*What the task requires*: Line by line, reproduce the material below exactly.

*Dataset entries*:
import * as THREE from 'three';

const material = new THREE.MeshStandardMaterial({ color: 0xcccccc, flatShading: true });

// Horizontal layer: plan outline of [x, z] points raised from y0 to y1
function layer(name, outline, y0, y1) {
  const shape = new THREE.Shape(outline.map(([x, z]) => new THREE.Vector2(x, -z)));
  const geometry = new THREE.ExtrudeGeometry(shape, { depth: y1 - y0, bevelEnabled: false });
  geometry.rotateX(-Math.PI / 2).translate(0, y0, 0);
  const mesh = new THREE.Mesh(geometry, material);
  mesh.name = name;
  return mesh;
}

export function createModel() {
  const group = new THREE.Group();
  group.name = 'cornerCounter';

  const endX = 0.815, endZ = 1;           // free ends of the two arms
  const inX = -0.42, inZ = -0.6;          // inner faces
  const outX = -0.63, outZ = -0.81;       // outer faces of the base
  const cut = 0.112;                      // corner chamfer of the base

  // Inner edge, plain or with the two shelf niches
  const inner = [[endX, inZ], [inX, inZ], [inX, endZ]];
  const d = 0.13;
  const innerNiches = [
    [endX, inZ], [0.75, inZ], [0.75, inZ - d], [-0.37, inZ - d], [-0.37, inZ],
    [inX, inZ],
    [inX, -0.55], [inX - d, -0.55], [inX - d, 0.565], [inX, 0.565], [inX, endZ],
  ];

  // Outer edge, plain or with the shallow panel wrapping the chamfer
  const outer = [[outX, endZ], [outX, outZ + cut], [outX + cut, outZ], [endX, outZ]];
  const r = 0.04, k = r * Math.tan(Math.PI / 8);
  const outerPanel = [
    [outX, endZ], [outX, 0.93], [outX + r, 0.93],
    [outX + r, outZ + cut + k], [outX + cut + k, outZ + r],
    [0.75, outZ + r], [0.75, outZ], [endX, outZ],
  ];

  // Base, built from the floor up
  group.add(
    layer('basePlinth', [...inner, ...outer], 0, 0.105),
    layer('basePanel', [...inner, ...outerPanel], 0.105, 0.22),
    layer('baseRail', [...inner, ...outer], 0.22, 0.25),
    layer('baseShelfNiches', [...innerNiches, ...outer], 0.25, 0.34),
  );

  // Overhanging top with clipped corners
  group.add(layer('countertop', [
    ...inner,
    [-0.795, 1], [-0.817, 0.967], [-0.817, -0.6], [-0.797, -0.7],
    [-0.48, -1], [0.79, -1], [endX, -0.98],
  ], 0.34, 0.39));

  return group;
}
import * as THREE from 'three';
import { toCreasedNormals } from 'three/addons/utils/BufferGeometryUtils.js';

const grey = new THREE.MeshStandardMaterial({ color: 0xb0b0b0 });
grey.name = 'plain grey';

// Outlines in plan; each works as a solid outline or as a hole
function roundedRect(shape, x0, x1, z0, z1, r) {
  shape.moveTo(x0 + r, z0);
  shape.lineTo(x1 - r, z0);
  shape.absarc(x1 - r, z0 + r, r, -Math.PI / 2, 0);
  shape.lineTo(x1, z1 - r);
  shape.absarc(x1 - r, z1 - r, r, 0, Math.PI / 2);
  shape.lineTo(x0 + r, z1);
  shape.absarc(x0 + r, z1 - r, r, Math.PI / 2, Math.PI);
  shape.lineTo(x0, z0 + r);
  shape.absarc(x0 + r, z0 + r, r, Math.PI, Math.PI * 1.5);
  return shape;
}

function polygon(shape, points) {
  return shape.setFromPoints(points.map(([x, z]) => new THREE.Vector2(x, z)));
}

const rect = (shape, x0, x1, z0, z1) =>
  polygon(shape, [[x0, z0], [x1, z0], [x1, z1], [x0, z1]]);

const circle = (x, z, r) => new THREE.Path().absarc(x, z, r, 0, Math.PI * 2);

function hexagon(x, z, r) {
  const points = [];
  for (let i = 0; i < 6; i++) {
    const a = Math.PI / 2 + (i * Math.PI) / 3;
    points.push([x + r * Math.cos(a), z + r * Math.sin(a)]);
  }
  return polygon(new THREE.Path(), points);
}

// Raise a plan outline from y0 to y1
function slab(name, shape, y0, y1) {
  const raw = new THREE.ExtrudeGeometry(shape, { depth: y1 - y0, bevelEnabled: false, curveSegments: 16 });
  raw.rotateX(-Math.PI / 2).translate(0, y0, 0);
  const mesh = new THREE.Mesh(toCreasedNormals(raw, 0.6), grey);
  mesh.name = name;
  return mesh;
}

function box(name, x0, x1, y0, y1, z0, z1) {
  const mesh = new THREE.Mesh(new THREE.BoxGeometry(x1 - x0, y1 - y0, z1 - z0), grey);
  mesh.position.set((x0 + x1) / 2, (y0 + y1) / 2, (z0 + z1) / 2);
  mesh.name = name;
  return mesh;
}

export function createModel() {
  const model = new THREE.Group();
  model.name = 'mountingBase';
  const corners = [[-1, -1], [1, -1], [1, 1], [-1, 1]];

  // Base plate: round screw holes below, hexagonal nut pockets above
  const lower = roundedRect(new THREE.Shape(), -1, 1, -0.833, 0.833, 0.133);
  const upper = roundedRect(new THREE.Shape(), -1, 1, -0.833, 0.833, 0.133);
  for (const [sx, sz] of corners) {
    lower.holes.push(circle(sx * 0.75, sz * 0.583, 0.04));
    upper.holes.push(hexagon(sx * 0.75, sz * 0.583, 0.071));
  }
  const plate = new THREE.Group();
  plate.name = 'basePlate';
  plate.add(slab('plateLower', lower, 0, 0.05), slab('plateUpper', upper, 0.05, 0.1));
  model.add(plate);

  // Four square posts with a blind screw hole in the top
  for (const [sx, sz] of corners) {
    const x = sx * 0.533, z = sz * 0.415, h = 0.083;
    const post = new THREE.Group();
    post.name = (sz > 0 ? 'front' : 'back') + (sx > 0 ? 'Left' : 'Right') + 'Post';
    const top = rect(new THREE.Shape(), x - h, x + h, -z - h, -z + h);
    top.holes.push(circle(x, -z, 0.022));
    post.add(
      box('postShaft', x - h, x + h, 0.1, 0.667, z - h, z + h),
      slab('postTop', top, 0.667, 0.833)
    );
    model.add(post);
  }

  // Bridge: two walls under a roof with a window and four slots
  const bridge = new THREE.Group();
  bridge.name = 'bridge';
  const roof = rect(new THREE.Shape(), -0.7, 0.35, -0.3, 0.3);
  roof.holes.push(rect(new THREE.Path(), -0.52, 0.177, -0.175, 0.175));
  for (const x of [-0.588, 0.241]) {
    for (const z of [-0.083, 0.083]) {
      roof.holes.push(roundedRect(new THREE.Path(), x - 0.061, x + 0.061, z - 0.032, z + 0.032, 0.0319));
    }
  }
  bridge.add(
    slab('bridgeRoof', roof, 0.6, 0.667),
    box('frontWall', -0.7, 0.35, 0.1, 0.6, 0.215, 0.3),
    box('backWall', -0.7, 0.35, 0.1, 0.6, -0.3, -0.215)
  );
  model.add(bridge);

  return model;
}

*Task output*:
import * as THREE from 'three';

const material = new THREE.MeshStandardMaterial({ color: 0xcccccc, flatShading: true });

// Horizontal layer: plan outline of [x, z] points raised from y0 to y1
function layer(name, outline, y0, y1) {
  const shape = new THREE.Shape(outline.map(([x, z]) => new THREE.Vector2(x, -z)));
  const geometry = new THREE.ExtrudeGeometry(shape, { depth: y1 - y0, bevelEnabled: false });
  geometry.rotateX(-Math.PI / 2).translate(0, y0, 0);
  const mesh = new THREE.Mesh(geometry, material);
  mesh.name = name;
  return mesh;
}

export function createModel() {
  const group = new THREE.Group();
  group.name = 'cornerCounter';

  const endX = 0.815, endZ = 1;           // free ends of the two arms
  const inX = -0.42, inZ = -0.6;          // inner faces
  const outX = -0.63, outZ = -0.81;       // outer faces of the base
  const cut = 0.112;                      // corner chamfer of the base

  // Inner edge, plain or with the two shelf niches
  const inner = [[endX, inZ], [inX, inZ], [inX, endZ]];
  const d = 0.13;
  const innerNiches = [
    [endX, inZ], [0.75, inZ], [0.75, inZ - d], [-0.37, inZ - d], [-0.37, inZ],
    [inX, inZ],
    [inX, -0.55], [inX - d, -0.55], [inX - d, 0.565], [inX, 0.565], [inX, endZ],
  ];

  // Outer edge, plain or with the shallow panel wrapping the chamfer
  const outer = [[outX, endZ], [outX, outZ + cut], [outX + cut, outZ], [endX, outZ]];
  const r = 0.04, k = r * Math.tan(Math.PI / 8);
  const outerPanel = [
    [outX, endZ], [outX, 0.93], [outX + r, 0.93],
    [outX + r, outZ + cut + k], [outX + cut + k, outZ + r],
    [0.75, outZ + r], [0.75, outZ], [endX, outZ],
  ];

  // Base, built from the floor up
  group.add(
    layer('basePlinth', [...inner, ...outer], 0, 0.105),
    layer('basePanel', [...inner, ...outerPanel], 0.105, 0.22),
    layer('baseRail', [...inner, ...outer], 0.22, 0.25),
    layer('baseShelfNiches', [...innerNiches, ...outer], 0.25, 0.34),
  );

  // Overhanging top with clipped corners
  group.add(layer('countertop', [
    ...inner,
    [-0.795, 1], [-0.817, 0.967], [-0.817, -0.6], [-0.797, -0.7],
    [-0.48, -1], [0.79, -1], [endX, -0.98],
  ], 0.34, 0.39));

  return group;
}
import * as THREE from 'three';
import { toCreasedNormals } from 'three/addons/utils/BufferGeometryUtils.js';

const grey = new THREE.MeshStandardMaterial({ color: 0xb0b0b0 });
grey.name = 'plain grey';

// Outlines in plan; each works as a solid outline or as a hole
function roundedRect(shape, x0, x1, z0, z1, r) {
  shape.moveTo(x0 + r, z0);
  shape.lineTo(x1 - r, z0);
  shape.absarc(x1 - r, z0 + r, r, -Math.PI / 2, 0);
  shape.lineTo(x1, z1 - r);
  shape.absarc(x1 - r, z1 - r, r, 0, Math.PI / 2);
  shape.lineTo(x0 + r, z1);
  shape.absarc(x0 + r, z1 - r, r, Math.PI / 2, Math.PI);
  shape.lineTo(x0, z0 + r);
  shape.absarc(x0 + r, z0 + r, r, Math.PI, Math.PI * 1.5);
  return shape;
}

function polygon(shape, points) {
  return shape.setFromPoints(points.map(([x, z]) => new THREE.Vector2(x, z)));
}

const rect = (shape, x0, x1, z0, z1) =>
  polygon(shape, [[x0, z0], [x1, z0], [x1, z1], [x0, z1]]);

const circle = (x, z, r) => new THREE.Path().absarc(x, z, r, 0, Math.PI * 2);

function hexagon(x, z, r) {
  const points = [];
  for (let i = 0; i < 6; i++) {
    const a = Math.PI / 2 + (i * Math.PI) / 3;
    points.push([x + r * Math.cos(a), z + r * Math.sin(a)]);
  }
  return polygon(new THREE.Path(), points);
}

// Raise a plan outline from y0 to y1
function slab(name, shape, y0, y1) {
  const raw = new THREE.ExtrudeGeometry(shape, { depth: y1 - y0, bevelEnabled: false, curveSegments: 16 });
  raw.rotateX(-Math.PI / 2).translate(0, y0, 0);
  const mesh = new THREE.Mesh(toCreasedNormals(raw, 0.6), grey);
  mesh.name = name;
  return mesh;
}

function box(name, x0, x1, y0, y1, z0, z1) {
  const mesh = new THREE.Mesh(new THREE.BoxGeometry(x1 - x0, y1 - y0, z1 - z0), grey);
  mesh.position.set((x0 + x1) / 2, (y0 + y1) / 2, (z0 + z1) / 2);
  mesh.name = name;
  return mesh;
}

export function createModel() {
  const model = new THREE.Group();
  model.name = 'mountingBase';
  const corners = [[-1, -1], [1, -1], [1, 1], [-1, 1]];

  // Base plate: round screw holes below, hexagonal nut pockets above
  const lower = roundedRect(new THREE.Shape(), -1, 1, -0.833, 0.833, 0.133);
  const upper = roundedRect(new THREE.Shape(), -1, 1, -0.833, 0.833, 0.133);
  for (const [sx, sz] of corners) {
    lower.holes.push(circle(sx * 0.75, sz * 0.583, 0.04));
    upper.holes.push(hexagon(sx * 0.75, sz * 0.583, 0.071));
  }
  const plate = new THREE.Group();
  plate.name = 'basePlate';
  plate.add(slab('plateLower', lower, 0, 0.05), slab('plateUpper', upper, 0.05, 0.1));
  model.add(plate);

  // Four square posts with a blind screw hole in the top
  for (const [sx, sz] of corners) {
    const x = sx * 0.533, z = sz * 0.415, h = 0.083;
    const post = new THREE.Group();
    post.name = (sz > 0 ? 'front' : 'back') + (sx > 0 ? 'Left' : 'Right') + 'Post';
    const top = rect(new THREE.Shape(), x - h, x + h, -z - h, -z + h);
    top.holes.push(circle(x, -z, 0.022));
    post.add(
      box('postShaft', x - h, x + h, 0.1, 0.667, z - h, z + h),
      slab('postTop', top, 0.667, 0.833)
    );
    model.add(post);
  }

  // Bridge: two walls under a roof with a window and four slots
  const bridge = new THREE.Group();
  bridge.name = 'bridge';
  const roof = rect(new THREE.Shape(), -0.7, 0.35, -0.3, 0.3);
  roof.holes.push(rect(new THREE.Path(), -0.52, 0.177, -0.175, 0.175));
  for (const x of [-0.588, 0.241]) {
    for (const z of [-0.083, 0.083]) {
      roof.holes.push(roundedRect(new THREE.Path(), x - 0.061, x + 0.061, z - 0.032, z + 0.032, 0.0319));
    }
  }
  bridge.add(
    slab('bridgeRoof', roof, 0.6, 0.667),
    box('frontWall', -0.7, 0.35, 0.1, 0.6, 0.215, 0.3),
    box('backWall', -0.7, 0.35, 0.1, 0.6, -0.3, -0.215)
  );
  model.add(bridge);

  return model;
}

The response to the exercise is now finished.